How to complete this task: Check each line of the records below and collect those holding "bmesh".

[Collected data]

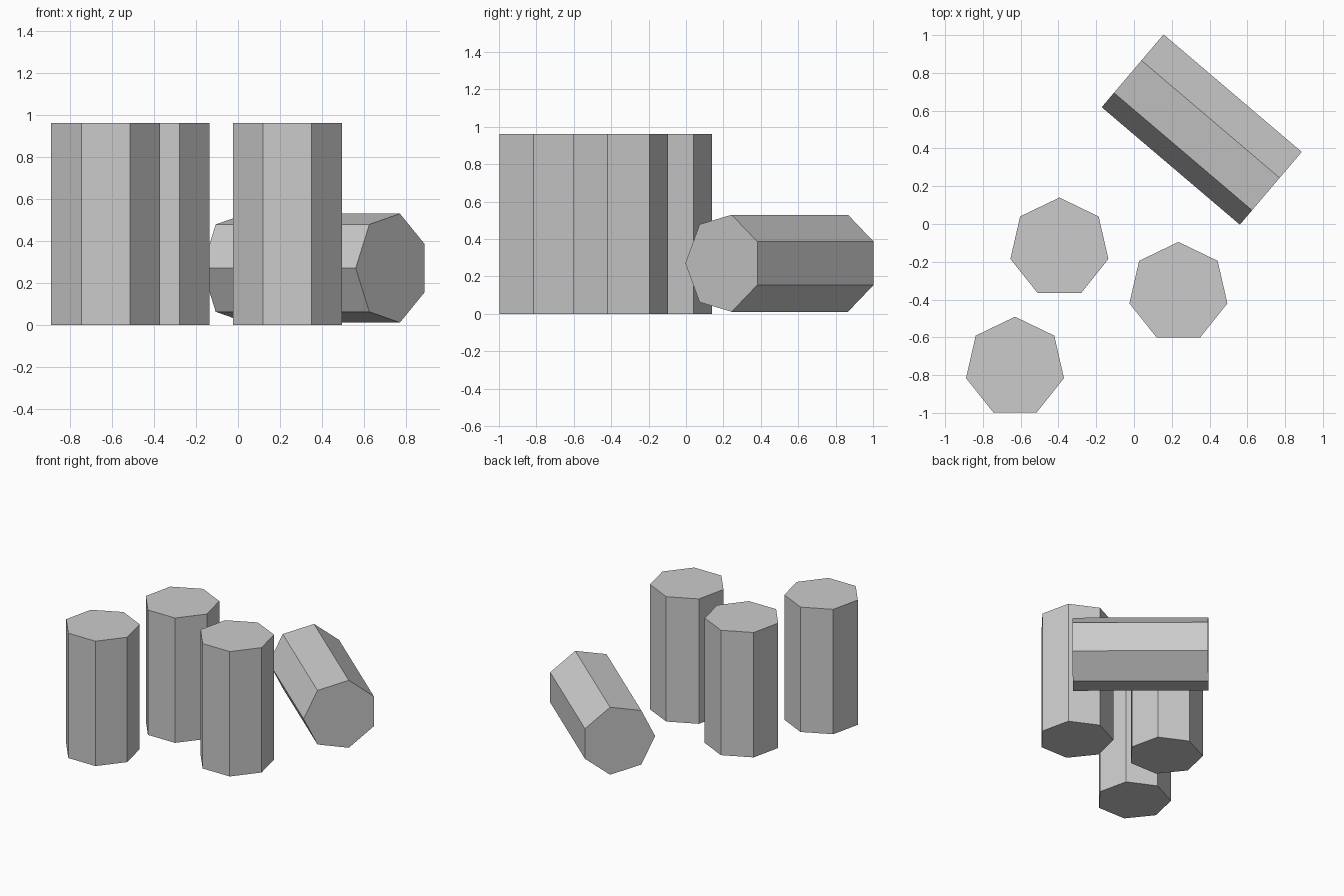
import bpy, bmesh, math
from mathutils import Matrix, Vector

if "Cube" in bpy.data.objects:
    bpy.data.objects.remove(bpy.data.objects["Cube"], do_unlink=True)

RADIUS, HEIGHT, SIDES = 0.266, 0.96, 7

grey = bpy.data.materials.new("plain_grey")
grey.use_nodes = True
color = (0.6, 0.6, 0.6, 1)
grey.diffuse_color = color
grey.node_tree.nodes["Principled BSDF"].inputs["Base Color"].default_value = color


def prism(name, matrix):
    """Seven-sided column along local z, one corner pointing to local +y."""
    bm = bmesh.new()
    angles = [math.pi / 2 + math.tau * i / SIDES for i in range(SIDES)]
    ring = [bm.verts.new((RADIUS * math.cos(a), RADIUS * math.sin(a), -HEIGHT / 2))
            for a in angles]
    base = bm.faces.new(ring)
    top = bmesh.ops.extrude_face_region(bm, geom=[base], use_keep_orig=True)["geom"]
    top_verts = [g for g in top if isinstance(g, bmesh.types.BMVert)]
    bmesh.ops.translate(bm, verts=top_verts, vec=(0, 0, HEIGHT))
    bmesh.ops.recalc_face_normals(bm, faces=bm.faces)
    mesh = bpy.data.meshes.new(name)
    bm.to_mesh(mesh)
    bm.free()
    mesh.materials.append(grey)
    obj = bpy.data.objects.new(name, mesh)
    obj.matrix_world = matrix
    bpy.context.collection.objects.link(obj)


# Standing columns
for name, x, y in (("back_column", -0.395, -0.126),
                   ("left_column", 0.235, -0.361),
                   ("front_column", -0.63, -0.757)):
    prism(name, Matrix.Translation((x, y, HEIGHT / 2)))

# Fallen column: axis level, corner pointing sideways
axis = Vector((0.762, -0.648, 0)).normalized()
corner = Vector((axis.y, -axis.x, 0))
turn = Matrix((corner.cross(axis), corner, axis)).transposed().to_4x4()
prism("fallen_column", Matrix.Translation((0.367, 0.51, 0.27)) @ turn)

Exercise solution:
import bpy, bmesh, math
    bm = bmesh.new()
    top = bmesh.ops.extrude_face_region(bm, geom=[base], use_keep_orig=True)["geom"]
    top_verts = [g for g in top if isinstance(g, bmesh.types.BMVert)]
    bmesh.ops.translate(bm, verts=top_verts, vec=(0, 0, HEIGHT))
    bmesh.ops.recalc_face_normals(bm, faces=bm.faces)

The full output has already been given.